### TASK DETAILS
Copy out again, unchanged, the listing below from the line that has "b = [bm.verts.new(co(p, hi))" through the line that has "f = lambda z: z if s > 0 else .845 - z".

---*---

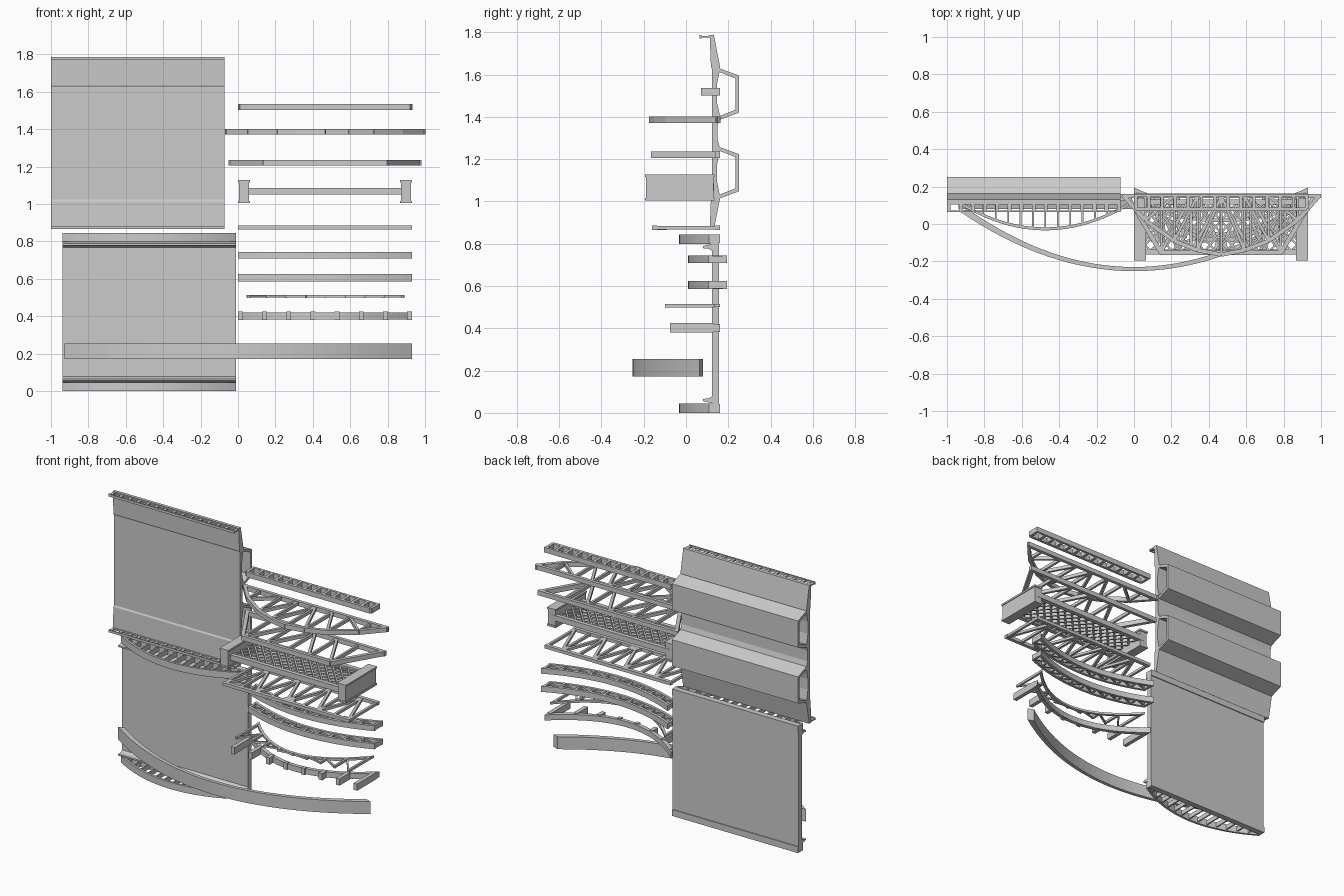
import bpy, bmesh
from mathutils import Vector

if "Cube" in bpy.data.objects:
    bpy.data.objects.remove(bpy.data.objects["Cube"])


def prism(bm, pts, lo, hi, axis='z'):
    """Extrude a closed outline: (x, y) along z, or (y, z) along x."""
    def co(p, h):
        return (p[0], p[1], h) if axis == 'z' else (h, p[0], p[1])
    a = [bm.verts.new(co(p, lo)) for p in pts]
    b = [bm.verts.new(co(p, hi)) for p in pts]
    fs = [bm.faces.new(a), bm.faces.new(b)]
    n = len(pts)
    for i in range(n):
        fs.append(bm.faces.new((a[i], a[(i + 1) % n], b[(i + 1) % n], b[i])))
    bmesh.ops.recalc_face_normals(bm, faces=fs)


def box(bm, x0, x1, y0, y1, z0, z1):
    prism(bm, [(x0, y0), (x1, y0), (x1, y1), (x0, y1)], z0, z1)


def bar(bm, p, q, w, z0, z1):
    p, q = Vector(p), Vector(q)
    d = (q - p).normalized() * w / 2
    n = Vector((-d.y, d.x))
    prism(bm, [p + n, q + n, q - n, p - n], z0, z1)


def band(bm, upper, lower, z0, z1):
    prism(bm, upper + lower[::-1], z0, z1)


def curve(x0, x1, y_end, y_mid, n=24):
    c, h = (x0 + x1) / 2, (x1 - x0) / 2
    return [(c + h * t, y_mid + (y_end - y_mid) * t * t)
            for t in [i * 2 / n - 1 for i in range(n + 1)]]


def finish(name, bm):
    me = bpy.data.meshes.new(name)
    bm.to_mesh(me)
    bm.free()
    ob = bpy.data.objects.new(name, me)
    bpy.context.collection.objects.link(ob)
    return ob


def para(x, c, h, y_end, y_mid):
    return y_mid + (y_end - y_mid) * ((x - c) / h) ** 2


# lower deck slab with raised rear rims and two kerb barriers
bm = bmesh.new()
box(bm, -.938, -.01, .122, .155, 0, .845)
for s in (1, -1):
    f = lambda z: z if s > 0 else .845 - z
    box(bm, -.938, -.01, .15, .161, *sorted((f(0), f(.042))))
    prism(bm, [(.123, f(.046)), (.105, f(.05)), (.08, f(.056)), (.08, f(.066)),
               (.105, f(.068)), (.123, f(.078))], -.938, -.01, 'x')
finish("flat_deck", bm)

# tied arches standing on both edges of the lower deck
for name, z0 in (("deck_arch_bottom", 0), ("deck_arch_top", .8)):
    bm = bmesh.new()
    band(bm, curve(-.938, -.01, .125, -.018), curve(-.938, -.01, .108, -.034), z0, z0 + .045)
    for i in range(1, 14):
        x = -.938 + .928 * i / 14
        bar(bm, (x, para(x, -.474, .464, .11, -.026)), (x, .125), .009, z0 + .008, z0 + .037)
    finish(name, bm)

# upper box-girder deck: shaped slab and two hollow troughs
bm = bmesh.new()
prism(bm, [(.112, 1.787), (.118, 1.635), (.124, 1.625), (.124, 1.025), (.118, 1.015), (.112, .867),
           (.132, .867), (.162, 1.02), (.146, 1.1), (.146, 1.17), (.162, 1.25), (.15, 1.29),
           (.15, 1.36), (.162, 1.4), (.146, 1.47), (.146, 1.55), (.162, 1.632), (.132, 1.787)],
      -1, -.072, 'x')
for z in (1.136, 1.508):
    prism(bm, [(.158, z + .122), (.25, z + .088), (.25, z - .088), (.158, z - .122),
               (.158, z - .104), (.234, z - .074), (.234, z + .074), (.158, z + .104)],
          -1, -.072, 'x')
finish("box_girder_deck", bm)

# railings on both edges of the upper deck
for name, z in (("railing_bottom", .875), ("railing_top", 1.779)):
    bm = bmesh.new()
    box(bm, -1, -.072, .064, .073, z - .008, z + .008)
    box(bm, -1, -.072, .104, .114, z - .005, z + .005)
    for i in range(15):
        x = -.99 + .908 * i / 14
        box(bm, x - .01, x + .01, .07, .115, z - .004, z + .004)
    finish(name, bm)

# long arch beam
bm = bmesh.new()
band(bm, curve(-.89, .89, .08, -.23, 32), curve(-.928, .93, .065, -.252, 32), .172, .255)
finish("long_arch_beam", bm)

# arch with spandrel columns
bm = bmesh.new()
band(bm, curve(0, .93, .16, -.045), curve(0, .93, .125, -.07), .383, .42)
for i in range(8):
    x = .013 + .904 * i / 7
    bar(bm, (x, -.075), (x, para(x, .465, .465, .14, -.055)), .026, .38, .425)
finish("column_arch", bm)

# thin arch with columns and zigzag bracing
bm = bmesh.new()
band(bm, curve(.045, .89, .16, -.075), curve(.045, .89, .135, -.095), .5, .514)
px = [.055 + .825 * i / 8 for i in range(9)]
py = [para(x, .4675, .4225, .145, -.085) for x in px]
for i, (x, y) in enumerate(zip(px, py)):
    bar(bm, (x, -.1), (x, y), .014, .499, .515)
    if i < 8:
        a, b = ((x, -.095), (px[i + 1], py[i + 1]))
        if i >= 4:
            a, b = (x, y), (px[i + 1], -.095)
        bar(bm, a, b, .011, .501, .513)
finish("braced_arch", bm)

# two-chord truss arches
for name, z0, z1 in (("truss_arch_lower", .587, .625), ("truss_arch_upper", .708, .744)):
    bm = bmesh.new()
    band(bm, curve(0, .93, .125, .028), curve(0, .93, .106, .01), z0, z1)
    band(bm, curve(0, .93, .195, .085), curve(0, .93, .175, .067), z0, z1)
    xs = [.008 + .914 * i / 10 for i in range(11)]
    top = lambda x: para(x, .465, .465, .115, .019)
    bot = lambda x: para(x, .465, .465, .185, .076)
    for i, x in enumerate(xs):
        bar(bm, (x, top(x)), (x, bot(x)), .015, z0 + .002, z1 - .002)
        if i < 10:
            j = xs[i + 1]
            a, b = ((x, top(x)), (j, bot(j))) if i < 5 else ((x, bot(x)), (j, top(j)))
            bar(bm, a, b, .011, z0 + .006, z1 - .006)
    finish(name, bm)

# rectangular truss with centre gusset
bm = bmesh.new()
z0, z1 = .867, .884
for y in (-.15, .15):
    box(bm, 0, .93, y - .012, y + .012, z0 - .002, z1 + .002)
for i in range(9):
    x = .01 + .91 * i / 8
    bar(bm, (x, -.15), (x, .15), .016, z0, z1)
    if i < 8:
        s = .15 if i % 2 else -.15
        bar(bm, (x, s), (x + .91 / 8, -s), .018, z0, z1)
prism(bm, [(.42, -.15), (.51, -.15), (.49, -.09), (.44, -.09)], z0 - .001, z1 + .001)
finish("rectangular_truss", bm)

# lattice panel with flanged end portals
bm = bmesh.new()
for y in (-.15, .118):
    box(bm, .03, .9, y - .014, y + .014, 1.05, 1.086)
n, h, y0, y1 = 15, .87 / 15, -.145, .115
for i in range(-4, n):
    for flip in (False, True):
        a, b = Vector((.03 + h * i, y0)), Vector((.03 + h * (i + 4), y1))
        lo, hi = max(0, (.03 - a.x) / (b.x - a.x)), min(1, (.9 - a.x) / (b.x - a.x))
        p, q = a.lerp(b, lo), a.lerp(b, hi)
        if flip:
            p.x, q.x = .93 - p.x, .93 - q.x
        bar(bm, p, q, .011, 1.058 if flip else 1.062, 1.078 if flip else 1.074)
finish("lattice_panel", bm)
for name, x in (("portal_left", .032), ("portal_right", .898)):
    bm = bmesh.new()
    box(bm, x - .027, x + .027, -.19, .13, 1.01, 1.125)
    for z in (1.005, 1.116):
        box(bm, x - .032, x + .032, -.194, .135, z, z + .012)
    finish(name, bm)

# trapezoid truss
bm = bmesh.new()
z0, z1 = 1.205, 1.236
bar(bm, (-.05, .15), (.98, .15), .022, z0, z1)
bar(bm, (.14, -.154), (.79, -.154), .022, z0, z1)
bar(bm, (-.035, .15), (.145, -.155), .024, z0, z1)
bar(bm, (.965, .15), (.785, -.155), .024, z0, z1)
for i in range(5):
    x = .145 + .16 * i
    bar(bm, (x, -.152), (x, .15), .014, z0 + .004, z1 - .004)
    if i < 4:
        s = 1 if i < 2 else -1
        bar(bm, (x, -.152 if s > 0 else .15), (x + .16, .15 if s > 0 else -.152), .018,
            z0 + .004, z1 - .004)
finish("trapezoid_truss", bm)

# truss with bowed chord
bm = bmesh.new()
z0, z1 = 1.372, 1.402
ends = [(-.06, .155), (.06, .02), (.215, -.09), (.34, -.14), (.467, -.164),
        (.59, -.14), (.72, -.09), (.875, .02), (.995, .155)]
bar(bm, (-.065, .15), (1, .15), .022, z0, z1)
for i in range(8):
    p, q = ends[i], ends[i + 1]
    bar(bm, p, q, .022, z0, z1)
    if i > 0:
        bar(bm, p, (p[0], .15), .014, z0 + .004, z1 - .004)
    if 0 < i < 7:
        a, b = (p, (q[0], .15)) if i < 4 else ((p[0], .15), q)
        bar(bm, a, b, .016, z0 + .004, z1 - .004)
finish("bowed_truss", bm)

# open frame beam with rectangular windows
bm = bmesh.new()
z0, z1 = 1.502, 1.536
box(bm, 0, .932, .145, .16, z0, z1)
prism(bm, [(0, .088), (.012, .07), (.92, .07), (.932, .088)], z0, z1)
for i in range(14):
    x = .009 + .914 * i / 13
    box(bm, x - .009, x + .009, .08, .15, z0, z1)
finish("window_frame_beam", bm)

---*---

### ANSWER TO THE EXERCISE
    b = [bm.verts.new(co(p, hi)) for p in pts]
    fs = [bm.faces.new(a), bm.faces.new(b)]
    n = len(pts)
    for i in range(n):
        fs.append(bm.faces.new((a[i], a[(i + 1) % n], b[(i + 1) % n], b[i])))
    bmesh.ops.recalc_face_normals(bm, faces=fs)


def box(bm, x0, x1, y0, y1, z0, z1):
    prism(bm, [(x0, y0), (x1, y0), (x1, y1), (x0, y1)], z0, z1)


def bar(bm, p, q, w, z0, z1):
    p, q = Vector(p), Vector(q)
    d = (q - p).normalized() * w / 2
    n = Vector((-d.y, d.x))
    prism(bm, [p + n, q + n, q - n, p - n], z0, z1)


def band(bm, upper, lower, z0, z1):
    prism(bm, upper + lower[::-1], z0, z1)


def curve(x0, x1, y_end, y_mid, n=24):
    c, h = (x0 + x1) / 2, (x1 - x0) / 2
    return [(c + h * t, y_mid + (y_end - y_mid) * t * t)
            for t in [i * 2 / n - 1 for i in range(n + 1)]]


def finish(name, bm):
    me = bpy.data.meshes.new(name)
    bm.to_mesh(me)
    bm.free()
    ob = bpy.data.objects.new(name, me)
    bpy.context.collection.objects.link(ob)
    return ob


def para(x, c, h, y_end, y_mid):
    return y_mid + (y_end - y_mid) * ((x - c) / h) ** 2


# lower deck slab with raised rear rims and two kerb barriers
bm = bmesh.new()
box(bm, -.938, -.01, .122, .155, 0, .845)
for s in (1, -1):
    f = lambda z: z if s > 0 else .845 - z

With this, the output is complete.